It’s been years since Staff Benda Bilili have gone from living on the streets around the Kinshasa zoo to international acclaim. But in their Boston debut Wednesday night, before 200 appreciative fans in the elegant third-floor theater at the Institute of Contemporary Art, the eight Congolese musicians still kept their presentation raw and rudimentary, dressing in jeans and T-shirts and playing basic instruments. In part, it signals their dedication to urban coolness. (Why else would frontman Theophile Nsituvuidi Nzonza wear shades all night?) But it also clearly showed how they’ve made artistic lemonade from life’s lemons.
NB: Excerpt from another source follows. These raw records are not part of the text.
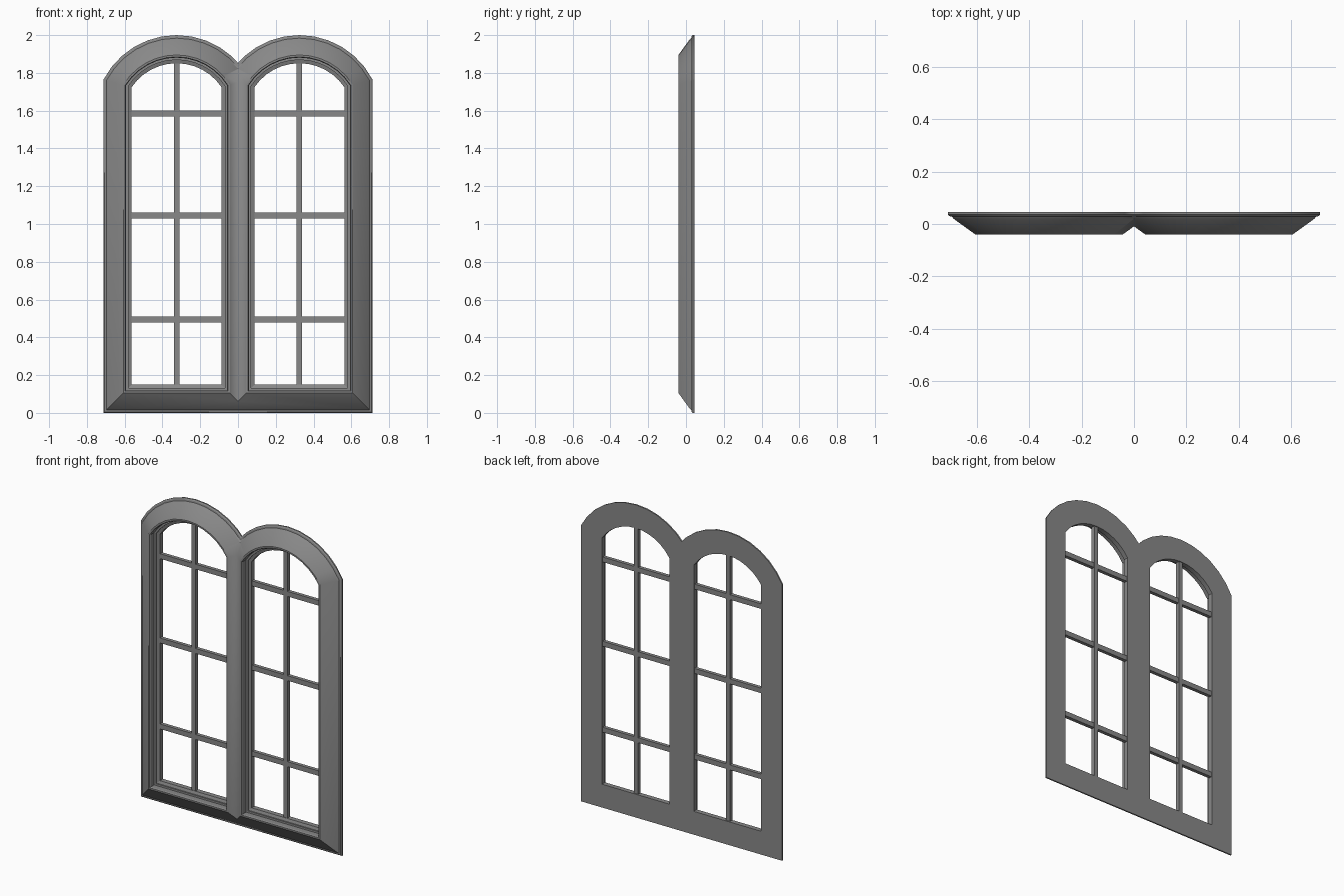
import bpy, bmesh, math

cube = bpy.data.objects.get("Cube")
if cube:
    bpy.data.objects.remove(cube, do_unlink=True)

CENTRE = 0.325      # middle of one sash
HALF = 0.387        # half width of one casing, before the two are joined
SPRING = 1.564      # centre height of the arches
ARCH_STEPS = 12

paint = bpy.data.materials.new("grey_paint")
paint.use_nodes = True
paint.diffuse_color = (0.25, 0.25, 0.25, 1)
paint.node_tree.nodes["Principled BSDF"].inputs["Base Color"].default_value = (0.25, 0.25, 0.25, 1)


def arched_outline(half):
    """Arched window outline at a given half width."""
    radius = half + 0.049
    start = math.acos(half / radius)
    pts = [(-half, HALF - half), (half, HALF - half)]
    for i in range(ARCH_STEPS + 1):
        a = start + (math.pi - 2 * start) * i / ARCH_STEPS
        pts.append((radius * math.cos(a), SPRING + radius * math.sin(a)))
    return pts


def finish(name, bm):
    """Turn a right-hand part into a mirrored pair."""
    bmesh.ops.recalc_face_normals(bm, faces=bm.faces)
    mesh = bpy.data.meshes.new(name)
    bm.to_mesh(mesh)
    bm.free()
    mesh.materials.append(paint)
    obj = bpy.data.objects.new(name, mesh)
    bpy.context.collection.objects.link(obj)
    bpy.ops.object.select_all(action='DESELECT')
    obj.select_set(True)
    bpy.context.view_layer.objects.active = obj
    bpy.ops.object.shade_smooth_by_angle(angle=math.radians(25))
    obj.modifiers.new("Mirror", 'MIRROR').use_axis[0] = True


def moulding(name, profile):
    """Sweep a closed (half width, depth) profile round the arched outline."""
    bm = bmesh.new()
    rings = [[bm.verts.new((CENTRE + x, y, z)) for x, z in arched_outline(w)]
             for w, y in profile]
    for a, b in zip(rings, rings[1:] + rings[:1]):
        for i in range(len(a)):
            j = (i + 1) % len(a)
            bm.faces.new((a[i], a[j], b[j], b[i]))
    bmesh.ops.recalc_face_normals(bm, faces=bm.faces)
    # trim where the two casings meet
    bmesh.ops.bisect_plane(bm, geom=bm.verts[:] + bm.edges[:] + bm.faces[:],
                           plane_co=(0, 0, 0), plane_no=(1, 0, 0), clear_inner=True)
    finish(name, bm)


def bar(name, x, z, width, height, front, back):
    bm = bmesh.new()
    bmesh.ops.create_cube(bm, size=1)
    bmesh.ops.scale(bm, vec=(width, back - front, height), verts=bm.verts)
    bmesh.ops.translate(bm, vec=(x, (front + back) / 2, z), verts=bm.verts)
    finish(name, bm)


# Sloping outer casing with a small lip and a stepped inner reveal
moulding("casing", [(HALF, 0.045), (HALF, 0.036), (0.381, 0.03), (0.371, 0.028),
                    (0.365, 0.02), (0.282, -0.04), (0.272, -0.04), (0.268, -0.034),
                    (0.268, 0.0), (0.256, 0.0), (0.256, 0.045)])
# Sash frame set into the casing
moulding("sash_frame", [(0.256, 0.045), (0.256, 0.008), (0.238, 0.014), (0.238, 0.045)])

# Glazing bars
bar("upright_glazing_bar", CENTRE, 1.0, 0.028, 1.70, 0.015, 0.04)
for label, z in (("lower", 0.495), ("middle", 1.045), ("upper", 1.584)):
    bar(label + "_glazing_bar", CENTRE, z, 0.478, 0.032, 0.016, 0.039)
The five front vocalists in the group are aging polio victims, four of them paraplegic. At the ICA, they shimmied and spun in wheelchairs, while piercing vocal hype-man Kabose Kabamba Kasongo raised audience members to their feet from his crutches. The group’s most powerful instrument was the singers’ massed vocals, usually backed by singer Coco Ngambali Yakala’s high, thin guitar, and always by the steady, bright burble of the three younger musicians standing behind them: Cavalier Kiara Mayingi on thick and agile bass; Montana Kinunu Ntunu on a patchwork drum kit that included an overturned pot, and Roger Landu Satonage on a self-invented electric lute that buzzed and pierced like an electric guitar filtered through a police radio.